_WORK TO COMPLETE_
Starting at the top of the entries below, write out each line up to and including the one containing "# Body section: outer". Leave the pictures out.

- - - - - - -

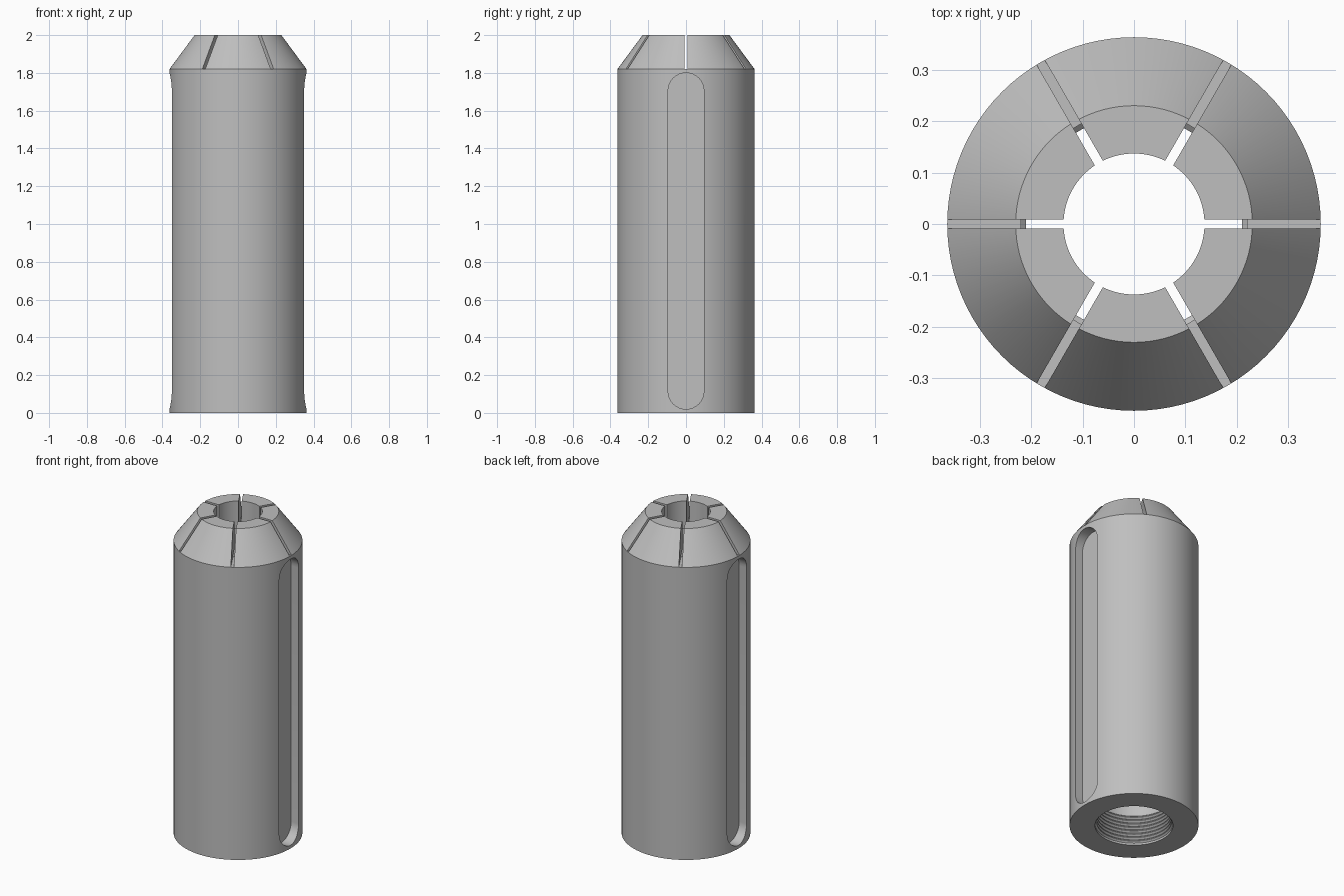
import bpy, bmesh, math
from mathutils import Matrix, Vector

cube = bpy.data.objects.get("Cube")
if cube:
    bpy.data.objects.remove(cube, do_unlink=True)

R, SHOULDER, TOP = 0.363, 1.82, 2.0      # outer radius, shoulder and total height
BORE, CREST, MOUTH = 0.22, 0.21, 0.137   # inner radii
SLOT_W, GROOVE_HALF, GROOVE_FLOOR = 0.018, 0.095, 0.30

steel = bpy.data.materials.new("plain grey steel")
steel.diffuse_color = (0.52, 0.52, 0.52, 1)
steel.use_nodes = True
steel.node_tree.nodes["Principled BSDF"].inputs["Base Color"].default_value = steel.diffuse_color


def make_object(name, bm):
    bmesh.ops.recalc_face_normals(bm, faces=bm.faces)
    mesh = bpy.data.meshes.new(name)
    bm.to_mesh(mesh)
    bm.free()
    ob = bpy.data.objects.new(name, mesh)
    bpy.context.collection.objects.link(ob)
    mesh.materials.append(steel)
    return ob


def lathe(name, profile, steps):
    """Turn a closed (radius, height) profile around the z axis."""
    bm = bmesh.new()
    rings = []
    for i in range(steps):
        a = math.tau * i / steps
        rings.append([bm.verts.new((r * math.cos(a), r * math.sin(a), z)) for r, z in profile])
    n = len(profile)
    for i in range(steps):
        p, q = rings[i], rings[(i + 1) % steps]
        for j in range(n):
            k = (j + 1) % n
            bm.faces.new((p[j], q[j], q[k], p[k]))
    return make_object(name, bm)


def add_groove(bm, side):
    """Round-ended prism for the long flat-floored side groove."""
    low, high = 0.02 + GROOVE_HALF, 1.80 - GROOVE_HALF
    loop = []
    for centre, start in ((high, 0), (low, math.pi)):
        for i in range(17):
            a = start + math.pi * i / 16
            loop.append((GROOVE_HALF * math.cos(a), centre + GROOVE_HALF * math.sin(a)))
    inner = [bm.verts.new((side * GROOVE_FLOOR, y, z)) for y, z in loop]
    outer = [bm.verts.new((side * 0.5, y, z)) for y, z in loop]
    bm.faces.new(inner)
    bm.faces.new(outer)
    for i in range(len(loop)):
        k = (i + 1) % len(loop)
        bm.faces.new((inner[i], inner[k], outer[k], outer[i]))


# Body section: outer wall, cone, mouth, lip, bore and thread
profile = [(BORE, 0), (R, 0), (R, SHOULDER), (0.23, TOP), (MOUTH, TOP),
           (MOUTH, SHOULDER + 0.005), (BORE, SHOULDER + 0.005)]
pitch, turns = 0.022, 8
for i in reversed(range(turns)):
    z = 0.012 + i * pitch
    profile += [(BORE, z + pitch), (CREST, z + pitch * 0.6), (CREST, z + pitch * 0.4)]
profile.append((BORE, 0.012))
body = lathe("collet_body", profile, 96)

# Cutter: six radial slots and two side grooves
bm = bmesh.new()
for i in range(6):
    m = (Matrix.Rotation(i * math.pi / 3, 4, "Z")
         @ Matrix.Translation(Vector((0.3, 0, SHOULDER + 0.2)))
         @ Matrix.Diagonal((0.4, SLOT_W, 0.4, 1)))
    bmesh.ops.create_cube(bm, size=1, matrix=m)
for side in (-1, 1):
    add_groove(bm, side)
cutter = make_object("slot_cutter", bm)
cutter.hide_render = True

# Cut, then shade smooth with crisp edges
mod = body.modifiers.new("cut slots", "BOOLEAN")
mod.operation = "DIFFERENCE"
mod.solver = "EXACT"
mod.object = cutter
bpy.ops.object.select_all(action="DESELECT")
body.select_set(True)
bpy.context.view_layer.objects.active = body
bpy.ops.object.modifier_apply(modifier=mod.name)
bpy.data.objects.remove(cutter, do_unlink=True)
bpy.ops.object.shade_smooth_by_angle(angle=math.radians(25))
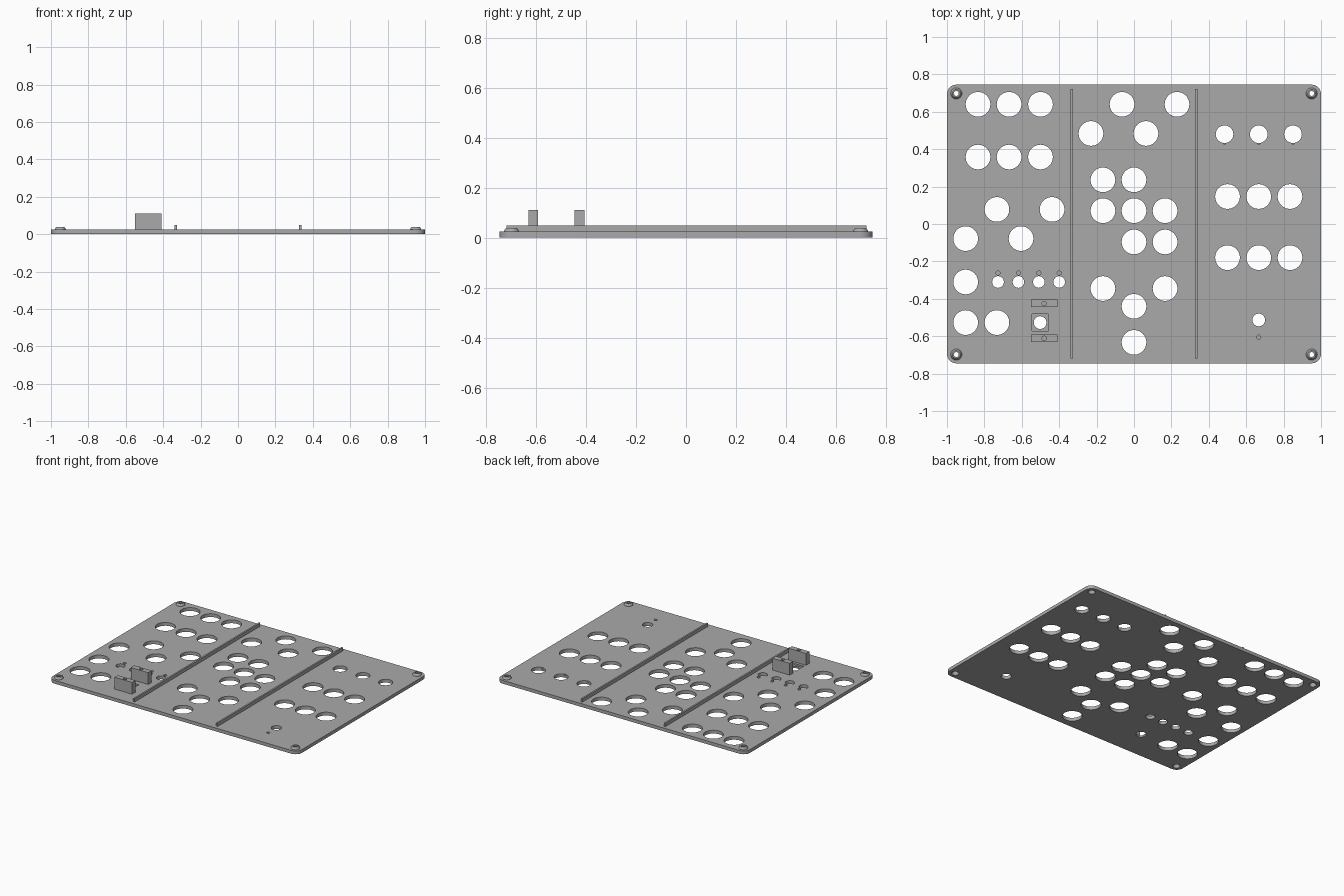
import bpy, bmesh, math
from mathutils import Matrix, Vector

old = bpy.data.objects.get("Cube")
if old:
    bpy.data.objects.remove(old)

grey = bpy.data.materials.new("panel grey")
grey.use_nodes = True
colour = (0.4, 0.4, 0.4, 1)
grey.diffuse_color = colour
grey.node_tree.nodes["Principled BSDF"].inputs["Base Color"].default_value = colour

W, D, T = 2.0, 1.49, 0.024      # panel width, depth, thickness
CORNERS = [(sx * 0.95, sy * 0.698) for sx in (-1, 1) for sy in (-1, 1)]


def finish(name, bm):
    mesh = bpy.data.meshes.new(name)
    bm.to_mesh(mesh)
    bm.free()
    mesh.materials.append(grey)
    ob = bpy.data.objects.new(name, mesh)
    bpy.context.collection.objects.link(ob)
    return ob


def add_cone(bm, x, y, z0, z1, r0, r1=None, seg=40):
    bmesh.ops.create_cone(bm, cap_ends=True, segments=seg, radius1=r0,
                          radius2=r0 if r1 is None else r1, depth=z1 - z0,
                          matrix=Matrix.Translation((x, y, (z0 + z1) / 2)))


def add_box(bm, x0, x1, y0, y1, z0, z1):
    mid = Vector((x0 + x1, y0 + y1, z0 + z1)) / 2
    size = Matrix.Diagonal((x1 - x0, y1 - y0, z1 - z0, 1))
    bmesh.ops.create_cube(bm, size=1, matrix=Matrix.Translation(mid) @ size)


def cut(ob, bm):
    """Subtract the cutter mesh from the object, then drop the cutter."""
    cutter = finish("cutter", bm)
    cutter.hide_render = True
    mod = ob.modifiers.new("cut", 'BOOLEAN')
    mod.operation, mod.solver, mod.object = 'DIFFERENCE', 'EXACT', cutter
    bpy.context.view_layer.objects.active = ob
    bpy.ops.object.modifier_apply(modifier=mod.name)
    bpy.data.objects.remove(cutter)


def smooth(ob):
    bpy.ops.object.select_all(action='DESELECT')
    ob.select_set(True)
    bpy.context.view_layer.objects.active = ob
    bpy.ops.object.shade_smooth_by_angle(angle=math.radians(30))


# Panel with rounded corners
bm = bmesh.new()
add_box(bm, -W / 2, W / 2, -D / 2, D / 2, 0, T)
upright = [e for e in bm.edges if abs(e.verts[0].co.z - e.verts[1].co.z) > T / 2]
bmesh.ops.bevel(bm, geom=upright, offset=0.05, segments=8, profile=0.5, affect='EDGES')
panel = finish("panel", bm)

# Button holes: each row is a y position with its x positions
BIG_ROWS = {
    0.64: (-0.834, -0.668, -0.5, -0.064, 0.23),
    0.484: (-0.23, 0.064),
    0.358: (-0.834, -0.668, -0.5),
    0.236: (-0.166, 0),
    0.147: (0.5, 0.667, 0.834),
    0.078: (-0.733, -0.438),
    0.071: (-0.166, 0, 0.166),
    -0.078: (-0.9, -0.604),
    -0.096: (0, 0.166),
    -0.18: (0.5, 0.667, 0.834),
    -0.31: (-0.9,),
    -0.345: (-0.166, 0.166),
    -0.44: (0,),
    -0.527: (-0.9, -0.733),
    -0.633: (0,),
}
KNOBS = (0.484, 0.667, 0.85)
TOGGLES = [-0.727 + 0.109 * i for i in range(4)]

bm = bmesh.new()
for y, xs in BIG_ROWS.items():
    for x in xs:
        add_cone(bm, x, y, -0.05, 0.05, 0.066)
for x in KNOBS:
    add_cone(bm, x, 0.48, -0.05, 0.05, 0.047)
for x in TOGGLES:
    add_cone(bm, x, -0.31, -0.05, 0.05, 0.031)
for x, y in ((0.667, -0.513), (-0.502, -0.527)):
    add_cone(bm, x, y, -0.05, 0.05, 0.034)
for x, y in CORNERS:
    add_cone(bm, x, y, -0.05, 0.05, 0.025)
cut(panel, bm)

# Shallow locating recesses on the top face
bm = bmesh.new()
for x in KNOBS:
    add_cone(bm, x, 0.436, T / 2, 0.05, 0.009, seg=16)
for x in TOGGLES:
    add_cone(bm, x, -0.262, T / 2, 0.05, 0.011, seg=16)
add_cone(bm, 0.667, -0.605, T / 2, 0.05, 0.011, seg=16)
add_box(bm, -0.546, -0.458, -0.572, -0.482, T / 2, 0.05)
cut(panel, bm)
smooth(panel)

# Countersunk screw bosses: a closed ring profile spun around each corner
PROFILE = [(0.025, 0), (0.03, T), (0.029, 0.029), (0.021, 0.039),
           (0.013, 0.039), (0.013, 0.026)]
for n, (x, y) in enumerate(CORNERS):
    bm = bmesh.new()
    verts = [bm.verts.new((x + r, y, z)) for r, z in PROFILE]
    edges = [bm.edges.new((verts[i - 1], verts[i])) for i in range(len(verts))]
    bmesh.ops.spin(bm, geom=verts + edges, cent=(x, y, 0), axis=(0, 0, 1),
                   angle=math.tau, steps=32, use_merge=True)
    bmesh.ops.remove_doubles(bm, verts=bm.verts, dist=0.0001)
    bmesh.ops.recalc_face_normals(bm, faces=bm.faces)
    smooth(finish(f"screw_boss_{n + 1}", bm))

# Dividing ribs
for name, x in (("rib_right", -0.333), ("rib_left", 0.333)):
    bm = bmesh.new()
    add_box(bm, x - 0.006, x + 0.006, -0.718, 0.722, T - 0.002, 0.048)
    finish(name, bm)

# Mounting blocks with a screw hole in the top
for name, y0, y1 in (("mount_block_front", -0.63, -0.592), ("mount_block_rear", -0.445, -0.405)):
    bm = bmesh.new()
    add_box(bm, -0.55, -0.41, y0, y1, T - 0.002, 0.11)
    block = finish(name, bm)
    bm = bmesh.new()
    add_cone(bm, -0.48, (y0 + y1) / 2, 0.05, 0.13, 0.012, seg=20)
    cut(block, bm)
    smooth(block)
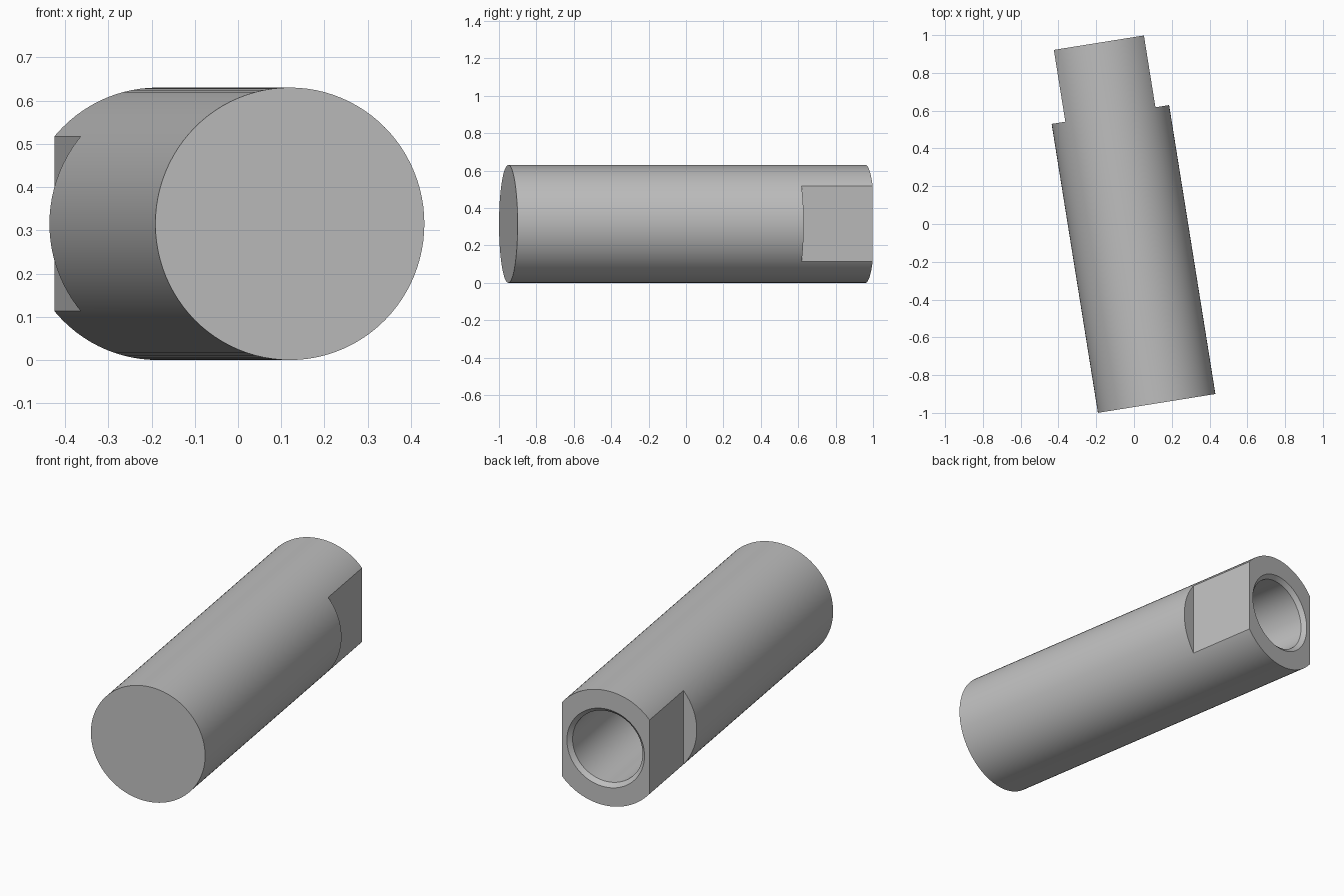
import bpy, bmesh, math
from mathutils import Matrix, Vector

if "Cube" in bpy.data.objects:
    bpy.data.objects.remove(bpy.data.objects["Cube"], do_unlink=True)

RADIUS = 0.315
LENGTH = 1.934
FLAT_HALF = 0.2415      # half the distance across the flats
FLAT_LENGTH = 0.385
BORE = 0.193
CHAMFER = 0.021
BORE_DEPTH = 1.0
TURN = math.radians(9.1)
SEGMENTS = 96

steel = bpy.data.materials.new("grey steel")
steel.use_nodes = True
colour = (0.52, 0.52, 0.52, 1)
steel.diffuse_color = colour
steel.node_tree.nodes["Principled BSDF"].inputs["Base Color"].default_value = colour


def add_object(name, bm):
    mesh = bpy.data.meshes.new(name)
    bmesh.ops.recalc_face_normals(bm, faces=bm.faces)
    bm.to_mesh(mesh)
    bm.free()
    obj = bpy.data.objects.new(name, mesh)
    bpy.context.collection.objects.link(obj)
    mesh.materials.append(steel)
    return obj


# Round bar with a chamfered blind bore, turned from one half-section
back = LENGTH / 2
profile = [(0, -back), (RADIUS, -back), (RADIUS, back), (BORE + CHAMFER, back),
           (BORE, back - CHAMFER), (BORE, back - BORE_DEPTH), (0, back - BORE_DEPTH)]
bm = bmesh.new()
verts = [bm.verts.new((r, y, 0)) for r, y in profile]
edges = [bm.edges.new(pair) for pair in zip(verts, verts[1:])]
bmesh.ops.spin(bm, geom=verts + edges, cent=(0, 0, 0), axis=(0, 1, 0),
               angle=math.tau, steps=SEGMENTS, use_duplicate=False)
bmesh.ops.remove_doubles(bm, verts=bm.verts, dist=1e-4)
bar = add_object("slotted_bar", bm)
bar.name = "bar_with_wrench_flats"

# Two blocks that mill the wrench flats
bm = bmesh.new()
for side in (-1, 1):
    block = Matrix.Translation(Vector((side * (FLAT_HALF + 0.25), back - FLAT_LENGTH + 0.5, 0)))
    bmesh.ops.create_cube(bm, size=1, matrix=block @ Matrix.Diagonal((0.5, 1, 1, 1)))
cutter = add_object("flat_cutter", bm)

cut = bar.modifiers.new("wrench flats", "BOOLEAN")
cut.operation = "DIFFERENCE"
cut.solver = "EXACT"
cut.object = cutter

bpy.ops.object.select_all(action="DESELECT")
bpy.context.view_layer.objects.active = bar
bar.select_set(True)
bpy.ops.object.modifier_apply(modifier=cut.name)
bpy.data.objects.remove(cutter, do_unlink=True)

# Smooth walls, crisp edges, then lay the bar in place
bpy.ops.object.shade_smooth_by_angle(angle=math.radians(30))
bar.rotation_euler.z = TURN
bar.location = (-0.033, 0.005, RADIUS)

- - - - - - -

_EXERCISE ANSWER_
import bpy, bmesh, math
from mathutils import Matrix, Vector

cube = bpy.data.objects.get("Cube")
if cube:
    bpy.data.objects.remove(cube, do_unlink=True)

R, SHOULDER, TOP = 0.363, 1.82, 2.0      # outer radius, shoulder and total height
BORE, CREST, MOUTH = 0.22, 0.21, 0.137   # inner radii
SLOT_W, GROOVE_HALF, GROOVE_FLOOR = 0.018, 0.095, 0.30

steel = bpy.data.materials.new("plain grey steel")
steel.diffuse_color = (0.52, 0.52, 0.52, 1)
steel.use_nodes = True
steel.node_tree.nodes["Principled BSDF"].inputs["Base Color"].default_value = steel.diffuse_color


def make_object(name, bm):
    bmesh.ops.recalc_face_normals(bm, faces=bm.faces)
    mesh = bpy.data.meshes.new(name)
    bm.to_mesh(mesh)
    bm.free()
    ob = bpy.data.objects.new(name, mesh)
    bpy.context.collection.objects.link(ob)
    mesh.materials.append(steel)
    return ob


def lathe(name, profile, steps):
    """Turn a closed (radius, height) profile around the z axis."""
    bm = bmesh.new()
    rings = []
    for i in range(steps):
        a = math.tau * i / steps
        rings.append([bm.verts.new((r * math.cos(a), r * math.sin(a), z)) for r, z in profile])
    n = len(profile)
    for i in range(steps):
        p, q = rings[i], rings[(i + 1) % steps]
        for j in range(n):
            k = (j + 1) % n
            bm.faces.new((p[j], q[j], q[k], p[k]))
    return make_object(name, bm)


def add_groove(bm, side):
    """Round-ended prism for the long flat-floored side groove."""
    low, high = 0.02 + GROOVE_HALF, 1.80 - GROOVE_HALF
    loop = []
    for centre, start in ((high, 0), (low, math.pi)):
        for i in range(17):
            a = start + math.pi * i / 16
            loop.append((GROOVE_HALF * math.cos(a), centre + GROOVE_HALF * math.sin(a)))
    inner = [bm.verts.new((side * GROOVE_FLOOR, y, z)) for y, z in loop]
    outer = [bm.verts.new((side * 0.5, y, z)) for y, z in loop]
    bm.faces.new(inner)
    bm.faces.new(outer)
    for i in range(len(loop)):
        k = (i + 1) % len(loop)
        bm.faces.new((inner[i], inner[k], outer[k], outer[i]))


# Body section: outer wall, cone, mouth, lip, bore and thread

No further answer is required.